The judgment also clearly states that in certain circumstances a broker can be held liable for failing to identify a client’s risk profile and thus exposing the client to an uninsured risk.


PCCG supplied computer hardware and software. Their business included selling computers with the Windows operating system pre-installed. In January 2016 the installed licences on the computers that PCCG sold were subject to a letter of demand from Microsoft alleging breach of copyright by PCCG in relation to the licences (the Microsoft Claim). PCCG settled the claim with Microsoft for $250,000 (the Settlement Sum). From 2009 to 2016 PCCG used Instrat as its insurance broker. The insurance recommended to PCCG by Instrat excluded cover for copyright infringement. Accordingly, PCCG was covered only for its defence costs in respect of the Microsoft claim, but not for the payment of the Settlement Sum to Microsoft. PCCG sued Instrat for breach of contract and in negligence alleging that Instrat failed to act with reasonable skill and care by failing to advise PCCG on the availability of cover for copyright infringement.

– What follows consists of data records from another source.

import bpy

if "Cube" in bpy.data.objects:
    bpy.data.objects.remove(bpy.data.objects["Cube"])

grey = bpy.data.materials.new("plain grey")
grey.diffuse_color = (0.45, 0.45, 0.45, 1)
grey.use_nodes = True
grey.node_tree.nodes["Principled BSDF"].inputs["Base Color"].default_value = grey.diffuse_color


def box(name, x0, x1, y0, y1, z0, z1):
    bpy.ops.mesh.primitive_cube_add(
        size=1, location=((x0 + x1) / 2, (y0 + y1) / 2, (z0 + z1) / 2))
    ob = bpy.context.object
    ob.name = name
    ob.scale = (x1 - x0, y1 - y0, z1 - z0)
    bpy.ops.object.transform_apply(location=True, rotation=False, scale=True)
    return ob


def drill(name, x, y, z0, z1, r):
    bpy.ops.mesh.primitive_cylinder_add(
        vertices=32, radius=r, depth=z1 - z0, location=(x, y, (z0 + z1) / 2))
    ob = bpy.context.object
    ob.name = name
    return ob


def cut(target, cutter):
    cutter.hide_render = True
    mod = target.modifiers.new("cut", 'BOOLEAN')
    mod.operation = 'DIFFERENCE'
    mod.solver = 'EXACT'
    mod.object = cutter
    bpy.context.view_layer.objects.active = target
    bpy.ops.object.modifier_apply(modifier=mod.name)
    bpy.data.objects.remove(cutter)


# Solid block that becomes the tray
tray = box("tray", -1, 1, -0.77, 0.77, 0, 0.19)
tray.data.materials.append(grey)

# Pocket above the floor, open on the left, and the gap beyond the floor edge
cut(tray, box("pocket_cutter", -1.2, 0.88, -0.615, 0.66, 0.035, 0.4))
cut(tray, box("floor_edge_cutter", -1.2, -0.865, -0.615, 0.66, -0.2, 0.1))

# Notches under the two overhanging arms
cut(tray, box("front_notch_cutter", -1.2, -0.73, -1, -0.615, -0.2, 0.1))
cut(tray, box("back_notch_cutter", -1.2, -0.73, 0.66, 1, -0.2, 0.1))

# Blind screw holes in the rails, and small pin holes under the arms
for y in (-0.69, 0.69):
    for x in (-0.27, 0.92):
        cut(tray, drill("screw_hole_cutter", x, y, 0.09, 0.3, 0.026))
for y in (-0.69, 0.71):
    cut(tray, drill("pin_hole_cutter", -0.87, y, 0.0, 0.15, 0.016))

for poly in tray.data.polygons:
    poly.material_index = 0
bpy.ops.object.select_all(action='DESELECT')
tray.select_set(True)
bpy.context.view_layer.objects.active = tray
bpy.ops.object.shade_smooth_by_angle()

Anderson J ordered Instrat to pay the Settlement Sum and legal costs to PCCG. The court found that Instrat breached it duties towards PCCG and rejected Instrat’s denial of liability as well as its contention that any damages award should be reduced due to PCCG’s own contributory negligence.

The court ruled that Instrat breached its duties of an insurance broker in three ways, namely that it failed to:

  1. make adequate enquiries to understand the nature of the risks to which PCCG’s business was exposed;
  2. identify sufficiently PCCG’s risk of copyright infringement. According to the court, this risk would have been identified by an insurance broker that was exercising reasonable skill and care and that was aware of the specifics of PCCG’s business;
  3. raise with PCCG the fact that cover did not include the risk of copyright infringement.

The court considered that there is no obligation on the insurance broker to walk the insured through the list of exemptions from the cover; but ruled that the exact scope and nature of the insurance broker’s responsibility towards the insured is determined by the facts of each case. In this case, the court held that it was reasonable for PCCG to rely on Instrat’s advice, which also included the responsibility of Instrat to highlight the exemption of copyright infringement from the cover to PCCG.

The court rejected Instrat’s defences of liability. It was held that appropriate copyright infringement covers were available on the market at the time and that PCCG’s breach of the copyright rules was inadvertent. The court then reasoned that it followed that were it not for Instrat’s breach of retainer, PCCG would have obtained copyright infringement insurance elsewhere. Finally, the court was satisfied that the Settlement Sum was reasonable.

The court also rejected Instrat’s argument for any reduction in the damages to be paid to PCCG. The court did not find that PCCG failed to mitigate its loss by settling the claim with Microsoft; nor did it find PCCG guilty of contributory negligence by failing to highlight risks it was facing to Instrat when discussing the insurance cover.

Practical implications

This case highlights that the duty of insurance brokers to exercise reasonable skill and care also includes the duty to understand the business specific risks of their clients, which the offered insurance cover should clearly reflect. According to the judgment, in certain circumstances it is reasonable for the insured to rely on the broker to identify the risks the insured faces. This also includes the broker’s duty to advise on a more suitable insurance offer available elsewhere on the market.

As a matter of good commercial and legal practice, it is also the responsibility of the insurance broker to bring to the attention of their clients any onerous exclusions or limitations to the covers offered, especially those that could be reasonably relevant to the business risks of the client. Although this is an Australian judgment, it reflects the high standard of care attributable to insurance brokers.

Further reading: PC Case Gear Pty Ltd v Instrat Insurance Brokers Pty Ltd (in liq) [2020] FCA 137.

The authors would like to acknowledge the assistance of Jana Blahova, Trainee Solicitor, in preparing this article.